Lieutenant Governor Jeanette Nuñez and State Surgeon General Dr. Scott Rivkees Address Human Trafficking Prevention Ahead of Super Bowl LIV
January 27, 2020
Miami, Fla. — Today, Lieutenant Governor Jeanette Nuñez and State Surgeon General Dr. Scott Rivkees highlighted the important role the Florida Department of Health has in identifying and helping victims of human trafficking, many of whom are minors. Florida will play host to the National Football League’s 54th Super Bowl on February 2nd at the Hard Rock Stadium in Miami Gardens. The event is expected to draw large numbers of ticket holders and interested visitors alike.
“Come Sunday, South Florida will see an influx of visitors as a result of Super Bowl LIV,” said Lieutenant Governor Nuñez. “With such popular large-scale events, our communities are susceptible to the horrible scourge of human trafficking. Our administration is fully committed to combating this pervasive evil by working with the Department of Health and private sector partnerships to train personnel on ways to identify and support potential victims. Together, we all have a role to play to ensure our communities remain safe.”
This year marks the 20-year anniversary of the passage of the Trafficking Victims Protection Act of 2000, creating the nation’s framework for addressing trafficking and prosecuting perpetrators. Ahead of Super Bowl LIV 2020 and with January being Human Trafficking Prevention month, Florida partners are accelerating efforts in Miami-Dade to address human trafficking, as such large-scale events often draw illicit activity.
“The Florida Department of Health plays a critical role in our state’s efforts to combat human trafficking,” said State Surgeon General Dr. Scott Rivkees. “Together with our state, local, federal and private partners, the Department will strive to ensure that everyone traveling to this event has the resources and information they need to feel safe and lead the healthiest lives possible.”
“Stop Sex Trafficking” Campaign
Festivities begin weeks before kickoff, and Miami agencies and partners, including the Miami-Dade Department of Health, began anti-trafficking public education efforts early in 2019. Led by the Women’s Fund Miami-Dade and the Miami Super Bowl Host Committee, as well as law enforcement and government agencies, a network of over 300 state and local businesses, are participating in the “Stop Sex Trafficking Campaign” which includes visual materials placed in high traffic areas.

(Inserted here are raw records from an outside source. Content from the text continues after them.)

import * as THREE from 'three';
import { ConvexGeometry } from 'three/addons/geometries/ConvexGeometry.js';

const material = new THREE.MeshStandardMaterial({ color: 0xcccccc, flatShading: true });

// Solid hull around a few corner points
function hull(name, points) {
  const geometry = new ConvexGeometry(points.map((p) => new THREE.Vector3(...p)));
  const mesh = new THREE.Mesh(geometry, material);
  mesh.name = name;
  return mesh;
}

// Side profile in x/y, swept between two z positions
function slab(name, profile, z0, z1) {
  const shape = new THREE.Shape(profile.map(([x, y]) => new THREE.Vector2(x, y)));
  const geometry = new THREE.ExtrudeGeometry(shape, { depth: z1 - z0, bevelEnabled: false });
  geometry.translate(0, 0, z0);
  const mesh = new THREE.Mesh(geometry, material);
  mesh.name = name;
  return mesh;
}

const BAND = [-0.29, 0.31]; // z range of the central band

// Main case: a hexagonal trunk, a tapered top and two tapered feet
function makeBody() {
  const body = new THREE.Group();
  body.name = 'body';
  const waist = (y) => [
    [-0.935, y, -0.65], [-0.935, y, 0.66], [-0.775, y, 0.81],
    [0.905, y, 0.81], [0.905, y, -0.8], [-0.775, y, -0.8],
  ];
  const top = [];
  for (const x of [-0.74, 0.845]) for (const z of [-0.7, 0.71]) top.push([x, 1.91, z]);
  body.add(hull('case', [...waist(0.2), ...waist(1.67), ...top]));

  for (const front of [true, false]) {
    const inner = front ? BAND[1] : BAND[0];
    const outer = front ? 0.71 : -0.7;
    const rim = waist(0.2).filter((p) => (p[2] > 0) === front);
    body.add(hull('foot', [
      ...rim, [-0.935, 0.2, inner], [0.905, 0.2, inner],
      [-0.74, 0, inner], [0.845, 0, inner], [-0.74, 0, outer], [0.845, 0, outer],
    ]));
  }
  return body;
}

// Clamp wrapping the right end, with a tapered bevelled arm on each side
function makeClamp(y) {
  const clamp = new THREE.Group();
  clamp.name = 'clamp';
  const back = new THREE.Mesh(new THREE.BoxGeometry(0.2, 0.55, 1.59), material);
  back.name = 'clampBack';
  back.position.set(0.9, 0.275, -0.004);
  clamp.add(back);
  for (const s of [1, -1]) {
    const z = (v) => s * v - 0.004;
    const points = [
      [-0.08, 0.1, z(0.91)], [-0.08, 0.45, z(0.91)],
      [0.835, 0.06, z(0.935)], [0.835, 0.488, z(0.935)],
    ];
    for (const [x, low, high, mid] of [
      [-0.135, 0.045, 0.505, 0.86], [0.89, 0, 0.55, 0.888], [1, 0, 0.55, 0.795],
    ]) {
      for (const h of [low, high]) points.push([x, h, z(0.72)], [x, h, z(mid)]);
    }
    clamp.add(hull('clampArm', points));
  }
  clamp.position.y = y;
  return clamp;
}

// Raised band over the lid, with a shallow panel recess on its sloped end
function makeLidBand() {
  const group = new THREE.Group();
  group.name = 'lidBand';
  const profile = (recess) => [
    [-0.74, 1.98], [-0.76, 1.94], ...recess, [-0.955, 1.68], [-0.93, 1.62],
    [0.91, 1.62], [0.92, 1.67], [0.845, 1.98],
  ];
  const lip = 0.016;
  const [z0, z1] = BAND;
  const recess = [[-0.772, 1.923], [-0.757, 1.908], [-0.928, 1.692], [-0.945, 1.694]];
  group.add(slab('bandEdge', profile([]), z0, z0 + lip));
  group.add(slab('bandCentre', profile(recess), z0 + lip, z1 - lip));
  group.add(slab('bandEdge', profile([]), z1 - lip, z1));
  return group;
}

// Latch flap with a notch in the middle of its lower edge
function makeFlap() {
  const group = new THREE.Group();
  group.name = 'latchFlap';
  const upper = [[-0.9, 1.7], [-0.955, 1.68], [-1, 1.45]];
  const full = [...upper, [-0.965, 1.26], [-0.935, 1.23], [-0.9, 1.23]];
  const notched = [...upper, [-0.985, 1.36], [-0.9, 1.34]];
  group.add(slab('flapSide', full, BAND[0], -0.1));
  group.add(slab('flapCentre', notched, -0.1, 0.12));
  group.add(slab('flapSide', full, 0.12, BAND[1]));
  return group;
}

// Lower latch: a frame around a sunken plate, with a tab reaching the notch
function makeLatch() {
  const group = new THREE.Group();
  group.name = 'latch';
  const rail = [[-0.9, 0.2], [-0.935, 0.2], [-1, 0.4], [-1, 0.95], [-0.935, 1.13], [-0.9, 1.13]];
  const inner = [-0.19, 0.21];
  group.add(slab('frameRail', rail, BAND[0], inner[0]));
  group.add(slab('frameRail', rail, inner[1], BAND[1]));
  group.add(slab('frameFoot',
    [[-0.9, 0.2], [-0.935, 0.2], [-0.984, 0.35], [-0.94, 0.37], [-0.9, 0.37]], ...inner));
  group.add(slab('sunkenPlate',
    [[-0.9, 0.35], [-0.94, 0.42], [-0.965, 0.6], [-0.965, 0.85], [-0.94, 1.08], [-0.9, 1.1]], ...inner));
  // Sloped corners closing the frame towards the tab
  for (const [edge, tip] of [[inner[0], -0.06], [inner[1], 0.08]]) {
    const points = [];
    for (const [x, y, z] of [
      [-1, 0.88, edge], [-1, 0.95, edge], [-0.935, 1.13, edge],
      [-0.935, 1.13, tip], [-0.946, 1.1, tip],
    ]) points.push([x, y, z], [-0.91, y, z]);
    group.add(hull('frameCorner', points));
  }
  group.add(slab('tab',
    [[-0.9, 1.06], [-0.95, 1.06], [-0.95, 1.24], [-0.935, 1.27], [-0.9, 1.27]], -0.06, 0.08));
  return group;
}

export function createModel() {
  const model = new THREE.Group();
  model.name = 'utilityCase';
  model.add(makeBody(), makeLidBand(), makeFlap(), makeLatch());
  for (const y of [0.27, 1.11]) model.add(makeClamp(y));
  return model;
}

Messaging includes the local hotline number “305-FIX-STOP,” the mechanism for reporting suspected trafficking. Calls are handled by local law enforcement and shared with POLARIS, a national organization serving victims and survivors.
While fans should report suspicious activity, airports, hotels and other hospitality industry workers are educated on what to look for to identify potential trafficking. Gas station clerks, Uber drivers and truck drivers have all been trained on identifying red flags and the steps to act. Uber estimates nearly 100,000 Uber drivers have been trained ahead of the event.
According to the Human Trafficking Hotline, Florida ranks third in the United States among human trafficking cases, and Miami-Dade County ranks first in Florida for the number of human trafficking victims.
For more information on the Stop Sex Trafficking Campaign in Miami and what you can do to take action against trafficking visit The Women’s Fund website or visit the National Human Trafficking Hotline website.
To report trafficking outside of Miami, call the hotline at 1-888-373-7888 (TTY 711), Text 233733. The hotline website also includes a referral directory to assist you in finding your local anti-trafficking coalition.